"Let's face it," he said. "Nobody will build a stadium for the Heat. (The owners) keep (the idea of building a stadium) around, but we just don't know what to do about it."
\o7 Audience. \f7 The American perception, according to a recent edition of the television news program Nightline, is that soccer games are boring. ESPN Senior Vice President Loren Matthews told the Times recently that "the sport suffers from the image of a very patient, low-scoring game where you go into a defensive shell with a 1-0 lead."
Americans want scoring, Matthews said--lots of it. Heat management has tried, with little success, to give its fans what they want.
"We want to try to score more goals," said Martin, who came up through AYSO ranks in Torrance. "That's entertainment, scoring. That's what we have to do to draw a crowd."
Despite those attempts, which included signing several high-profile players, the Heat averages two goals a game and allows 1.7.
Said Ajemian, an Armenian who played soccer as a boy in Syria: "To Americans, the bigger the numbers, the better. . . . To attract a following, we need to come up with a gimmick (like more scoring)."

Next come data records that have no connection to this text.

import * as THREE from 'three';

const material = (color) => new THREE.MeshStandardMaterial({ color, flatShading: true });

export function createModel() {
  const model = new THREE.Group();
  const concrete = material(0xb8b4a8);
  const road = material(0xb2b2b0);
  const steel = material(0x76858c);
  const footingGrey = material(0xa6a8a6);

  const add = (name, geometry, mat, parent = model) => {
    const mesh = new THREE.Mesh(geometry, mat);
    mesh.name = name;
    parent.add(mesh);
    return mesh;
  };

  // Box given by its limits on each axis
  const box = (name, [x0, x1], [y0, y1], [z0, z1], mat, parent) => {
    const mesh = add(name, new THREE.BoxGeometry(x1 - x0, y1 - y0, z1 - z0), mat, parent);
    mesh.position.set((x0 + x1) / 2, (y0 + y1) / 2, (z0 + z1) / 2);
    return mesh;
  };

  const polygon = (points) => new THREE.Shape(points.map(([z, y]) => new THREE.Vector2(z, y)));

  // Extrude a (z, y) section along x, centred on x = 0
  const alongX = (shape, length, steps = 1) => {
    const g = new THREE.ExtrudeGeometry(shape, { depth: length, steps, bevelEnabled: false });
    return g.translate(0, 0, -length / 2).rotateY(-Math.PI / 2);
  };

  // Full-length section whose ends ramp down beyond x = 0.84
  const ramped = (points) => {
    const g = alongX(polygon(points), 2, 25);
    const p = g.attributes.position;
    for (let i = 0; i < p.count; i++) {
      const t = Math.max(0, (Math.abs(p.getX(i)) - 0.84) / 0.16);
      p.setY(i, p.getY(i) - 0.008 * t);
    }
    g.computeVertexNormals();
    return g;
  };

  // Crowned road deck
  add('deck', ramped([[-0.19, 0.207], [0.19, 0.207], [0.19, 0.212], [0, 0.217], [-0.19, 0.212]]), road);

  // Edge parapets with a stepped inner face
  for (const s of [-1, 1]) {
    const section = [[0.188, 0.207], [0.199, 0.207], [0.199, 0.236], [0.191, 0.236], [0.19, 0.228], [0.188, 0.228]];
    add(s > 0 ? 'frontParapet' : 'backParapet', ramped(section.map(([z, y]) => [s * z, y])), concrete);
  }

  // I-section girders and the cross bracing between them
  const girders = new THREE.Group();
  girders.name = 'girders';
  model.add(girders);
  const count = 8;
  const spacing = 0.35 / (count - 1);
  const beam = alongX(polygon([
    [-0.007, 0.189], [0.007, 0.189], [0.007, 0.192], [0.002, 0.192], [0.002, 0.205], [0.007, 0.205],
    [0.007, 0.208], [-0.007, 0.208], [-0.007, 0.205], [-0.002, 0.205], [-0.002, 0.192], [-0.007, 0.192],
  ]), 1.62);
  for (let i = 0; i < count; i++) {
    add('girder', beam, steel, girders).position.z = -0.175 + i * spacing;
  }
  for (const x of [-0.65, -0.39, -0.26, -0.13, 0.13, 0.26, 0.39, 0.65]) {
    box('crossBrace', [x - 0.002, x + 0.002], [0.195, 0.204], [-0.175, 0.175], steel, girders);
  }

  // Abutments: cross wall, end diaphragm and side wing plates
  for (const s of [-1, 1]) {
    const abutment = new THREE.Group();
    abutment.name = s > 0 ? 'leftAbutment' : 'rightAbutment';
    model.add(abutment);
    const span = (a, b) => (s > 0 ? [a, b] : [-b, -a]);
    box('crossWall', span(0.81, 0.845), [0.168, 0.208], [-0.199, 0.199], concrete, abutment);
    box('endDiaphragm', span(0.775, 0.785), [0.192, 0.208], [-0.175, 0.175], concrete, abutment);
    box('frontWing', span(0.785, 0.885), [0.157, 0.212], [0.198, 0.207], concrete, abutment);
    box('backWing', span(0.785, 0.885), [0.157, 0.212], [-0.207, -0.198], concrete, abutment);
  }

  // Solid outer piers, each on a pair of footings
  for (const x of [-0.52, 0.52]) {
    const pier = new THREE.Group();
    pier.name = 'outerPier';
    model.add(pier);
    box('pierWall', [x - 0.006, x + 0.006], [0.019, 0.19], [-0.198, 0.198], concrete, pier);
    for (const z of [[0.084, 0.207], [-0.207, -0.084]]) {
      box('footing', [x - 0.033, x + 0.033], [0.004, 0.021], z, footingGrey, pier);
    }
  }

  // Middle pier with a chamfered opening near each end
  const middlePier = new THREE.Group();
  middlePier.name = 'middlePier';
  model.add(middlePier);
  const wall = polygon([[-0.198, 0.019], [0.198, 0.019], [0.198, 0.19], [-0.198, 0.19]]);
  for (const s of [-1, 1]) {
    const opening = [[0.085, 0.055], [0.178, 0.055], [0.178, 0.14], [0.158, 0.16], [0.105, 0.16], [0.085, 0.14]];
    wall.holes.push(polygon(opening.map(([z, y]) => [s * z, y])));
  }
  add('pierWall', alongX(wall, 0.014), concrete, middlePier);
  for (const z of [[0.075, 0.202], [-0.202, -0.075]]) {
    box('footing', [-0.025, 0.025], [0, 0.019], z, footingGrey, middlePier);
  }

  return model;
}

The league bases its standings on a combination of wins and numbers of goals scored. Ajemian would like the APSL to add a bonus system that pays players to score.